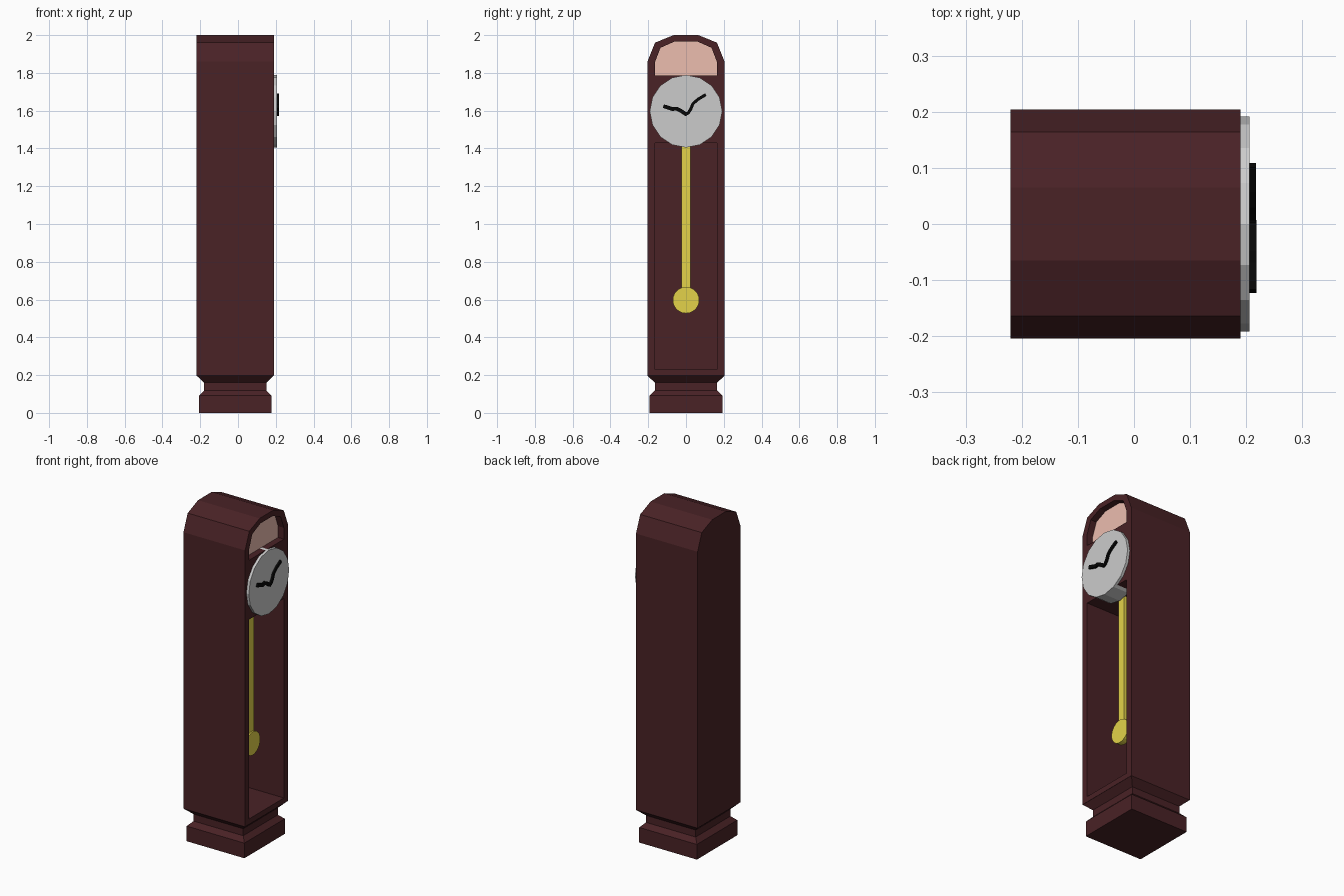
import bpy, bmesh, math

if "Cube" in bpy.data.objects:
    bpy.data.objects.remove(bpy.data.objects["Cube"])

CX = -0.015  # centre of the case in x; the dial faces +x


def material(name, rgb):
    m = bpy.data.materials.new(name)
    m.diffuse_color = (*rgb, 1)
    m.use_nodes = True
    m.node_tree.nodes["Principled BSDF"].inputs["Base Color"].default_value = m.diffuse_color
    return m


WOOD = material("dark_wood", (0.067, 0.016, 0.019))
PINK = material("pink_panel", (0.84, 0.51, 0.43))
BRASS = material("brass", (0.77, 0.65, 0.067))
BLACK = material("black", (0.002, 0.002, 0.002))


def finish(name, bm, mat=None):
    bmesh.ops.recalc_face_normals(bm, faces=bm.faces[:])
    me = bpy.data.meshes.new(name)
    bm.to_mesh(me)
    bm.free()
    ob = bpy.data.objects.new(name, me)
    bpy.context.collection.objects.link(ob)
    if mat:
        me.materials.append(mat)
    return ob


def loft(name, rings, mat=None):
    """Closed solid skinned through equal-length rings of points."""
    bm = bmesh.new()
    loops = [[bm.verts.new(p) for p in ring] for ring in rings]
    n = len(loops[0])
    for a, b in zip(loops, loops[1:]):
        for i in range(n):
            j = (i + 1) % n
            bm.faces.new((a[i], a[j], b[j], b[i]))
    bm.faces.new(loops[0][::-1])
    bm.faces.new(loops[-1])
    return finish(name, bm, mat)


def prism(name, outline, x0, x1, mat=None):
    """Extrude a (y, z) outline along x."""
    return loft(name, [[(x, y, z) for y, z in outline] for x in (x0, x1)], mat)


def mirrored(half):
    return half + [(-y, z) for y, z in reversed(half)]


def circle(z, r, n):
    return [(r * math.cos(2 * math.pi * i / n), z + r * math.sin(2 * math.pi * i / n))
            for i in range(n)]


def ribbon(path, w):
    """Outline of a strip of half-width w following a (y, z) path."""
    left, right = [], []
    for i, (y, z) in enumerate(path):
        a, b = path[max(i - 1, 0)], path[min(i + 1, len(path) - 1)]
        dy, dz = b[0] - a[0], b[1] - a[1]
        d = math.hypot(dy, dz)
        left.append((y - dz / d * w, z + dy / d * w))
        right.append((y + dz / d * w, z - dy / d * w))
    return left + right[::-1]


# Case with faceted arch top
case = prism("case", mirrored([(0.204, 0.197), (0.204, 1.86), (0.164, 1.96), (0.065, 2.0)]),
             CX - 0.205, CX + 0.205, WOOD)

# Pendulum chamber and arched recess cut from the front of the case
arch = mirrored([(0.165, 1.787), (0.165, 1.855), (0.135, 1.933), (0.058, 1.967)])
chamber = mirrored([(0.165, 0.23), (0.165, 1.43)])
for name, outline, depth in (("chamber_cutter", chamber, -0.185), ("arch_cutter", arch, 0.148)):
    cutter = prism(name, outline, depth, 0.3, WOOD)
    mod = case.modifiers.new(name, 'BOOLEAN')
    mod.operation = 'DIFFERENCE'
    mod.solver = 'EXACT'
    mod.object = cutter
    bpy.context.view_layer.objects.active = case
    bpy.ops.object.modifier_apply(modifier=name)
    bpy.data.objects.remove(cutter)

# Pink panel at the back of the arched recess
prism("arch_panel", arch, 0.146, 0.151, PINK)

# Stepped plinth
plinth = [(0.192, 0.0), (0.192, 0.091), (0.165, 0.118), (0.165, 0.16), (0.204, 0.197)]
loft("plinth", [[(CX + sx * h, sy * h, z) for sx, sy in ((-1, -1), (1, -1), (1, 1), (-1, 1))]
                for h, z in plinth], WOOD)

# Dial, set into the case
prism("dial", circle(1.597, 0.192, 16), 0.10, 0.206)

# Curved hands meeting at the middle of the dial
hour = [(-0.12, 1.624), (-0.098, 1.617), (-0.07, 1.608), (-0.05, 1.611), (-0.025, 1.598), (0.002, 1.58)]
minute = [(-0.006, 1.578), (0.012, 1.588), (0.026, 1.61), (0.036, 1.636), (0.062, 1.659), (0.105, 1.685)]
prism("hour_hand", ribbon(hour, 0.01), 0.204, 0.218, BLACK)
prism("minute_hand", ribbon(minute, 0.008), 0.204, 0.217, BLACK)

# Pendulum
prism("pendulum_rod", mirrored([(0.024, 0.62), (0.024, 1.44)]), 0.046, 0.09, BRASS)
prism("pendulum_bob", circle(0.597, 0.07, 24), 0.066, 0.099, BRASS)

» **THE PROBLEM**: The response must match the listing exactly, except that pictures are removed.

» **TASK SOLUTION**:
import bpy, bmesh, math

if "Cube" in bpy.data.objects:
    bpy.data.objects.remove(bpy.data.objects["Cube"])

CX = -0.015  # centre of the case in x; the dial faces +x


def material(name, rgb):
    m = bpy.data.materials.new(name)
    m.diffuse_color = (*rgb, 1)
    m.use_nodes = True
    m.node_tree.nodes["Principled BSDF"].inputs["Base Color"].default_value = m.diffuse_color
    return m


WOOD = material("dark_wood", (0.067, 0.016, 0.019))
PINK = material("pink_panel", (0.84, 0.51, 0.43))
BRASS = material("brass", (0.77, 0.65, 0.067))
BLACK = material("black", (0.002, 0.002, 0.002))


def finish(name, bm, mat=None):
    bmesh.ops.recalc_face_normals(bm, faces=bm.faces[:])
    me = bpy.data.meshes.new(name)
    bm.to_mesh(me)
    bm.free()
    ob = bpy.data.objects.new(name, me)
    bpy.context.collection.objects.link(ob)
    if mat:
        me.materials.append(mat)
    return ob


def loft(name, rings, mat=None):
    """Closed solid skinned through equal-length rings of points."""
    bm = bmesh.new()
    loops = [[bm.verts.new(p) for p in ring] for ring in rings]
    n = len(loops[0])
    for a, b in zip(loops, loops[1:]):
        for i in range(n):
            j = (i + 1) % n
            bm.faces.new((a[i], a[j], b[j], b[i]))
    bm.faces.new(loops[0][::-1])
    bm.faces.new(loops[-1])
    return finish(name, bm, mat)


def prism(name, outline, x0, x1, mat=None):
    """Extrude a (y, z) outline along x."""
    return loft(name, [[(x, y, z) for y, z in outline] for x in (x0, x1)], mat)


def mirrored(half):
    return half + [(-y, z) for y, z in reversed(half)]


def circle(z, r, n):
    return [(r * math.cos(2 * math.pi * i / n), z + r * math.sin(2 * math.pi * i / n))
            for i in range(n)]


def ribbon(path, w):
    """Outline of a strip of half-width w following a (y, z) path."""
    left, right = [], []
    for i, (y, z) in enumerate(path):
        a, b = path[max(i - 1, 0)], path[min(i + 1, len(path) - 1)]
        dy, dz = b[0] - a[0], b[1] - a[1]
        d = math.hypot(dy, dz)
        left.append((y - dz / d * w, z + dy / d * w))
        right.append((y + dz / d * w, z - dy / d * w))
    return left + right[::-1]


# Case with faceted arch top
case = prism("case", mirrored([(0.204, 0.197), (0.204, 1.86), (0.164, 1.96), (0.065, 2.0)]),
             CX - 0.205, CX + 0.205, WOOD)

# Pendulum chamber and arched recess cut from the front of the case
arch = mirrored([(0.165, 1.787), (0.165, 1.855), (0.135, 1.933), (0.058, 1.967)])
chamber = mirrored([(0.165, 0.23), (0.165, 1.43)])
for name, outline, depth in (("chamber_cutter", chamber, -0.185), ("arch_cutter", arch, 0.148)):
    cutter = prism(name, outline, depth, 0.3, WOOD)
    mod = case.modifiers.new(name, 'BOOLEAN')
    mod.operation = 'DIFFERENCE'
    mod.solver = 'EXACT'
    mod.object = cutter
    bpy.context.view_layer.objects.active = case
    bpy.ops.object.modifier_apply(modifier=name)
    bpy.data.objects.remove(cutter)

# Pink panel at the back of the arched recess
prism("arch_panel", arch, 0.146, 0.151, PINK)

# Stepped plinth
plinth = [(0.192, 0.0), (0.192, 0.091), (0.165, 0.118), (0.165, 0.16), (0.204, 0.197)]
loft("plinth", [[(CX + sx * h, sy * h, z) for sx, sy in ((-1, -1), (1, -1), (1, 1), (-1, 1))]
                for h, z in plinth], WOOD)

# Dial, set into the case
prism("dial", circle(1.597, 0.192, 16), 0.10, 0.206)

# Curved hands meeting at the middle of the dial
hour = [(-0.12, 1.624), (-0.098, 1.617), (-0.07, 1.608), (-0.05, 1.611), (-0.025, 1.598), (0.002, 1.58)]
minute = [(-0.006, 1.578), (0.012, 1.588), (0.026, 1.61), (0.036, 1.636), (0.062, 1.659), (0.105, 1.685)]
prism("hour_hand", ribbon(hour, 0.01), 0.204, 0.218, BLACK)
prism("minute_hand", ribbon(minute, 0.008), 0.204, 0.217, BLACK)

# Pendulum
prism("pendulum_rod", mirrored([(0.024, 0.62), (0.024, 1.44)]), 0.046, 0.09, BRASS)
prism("pendulum_bob", circle(0.597, 0.07, 24), 0.066, 0.099, BRASS)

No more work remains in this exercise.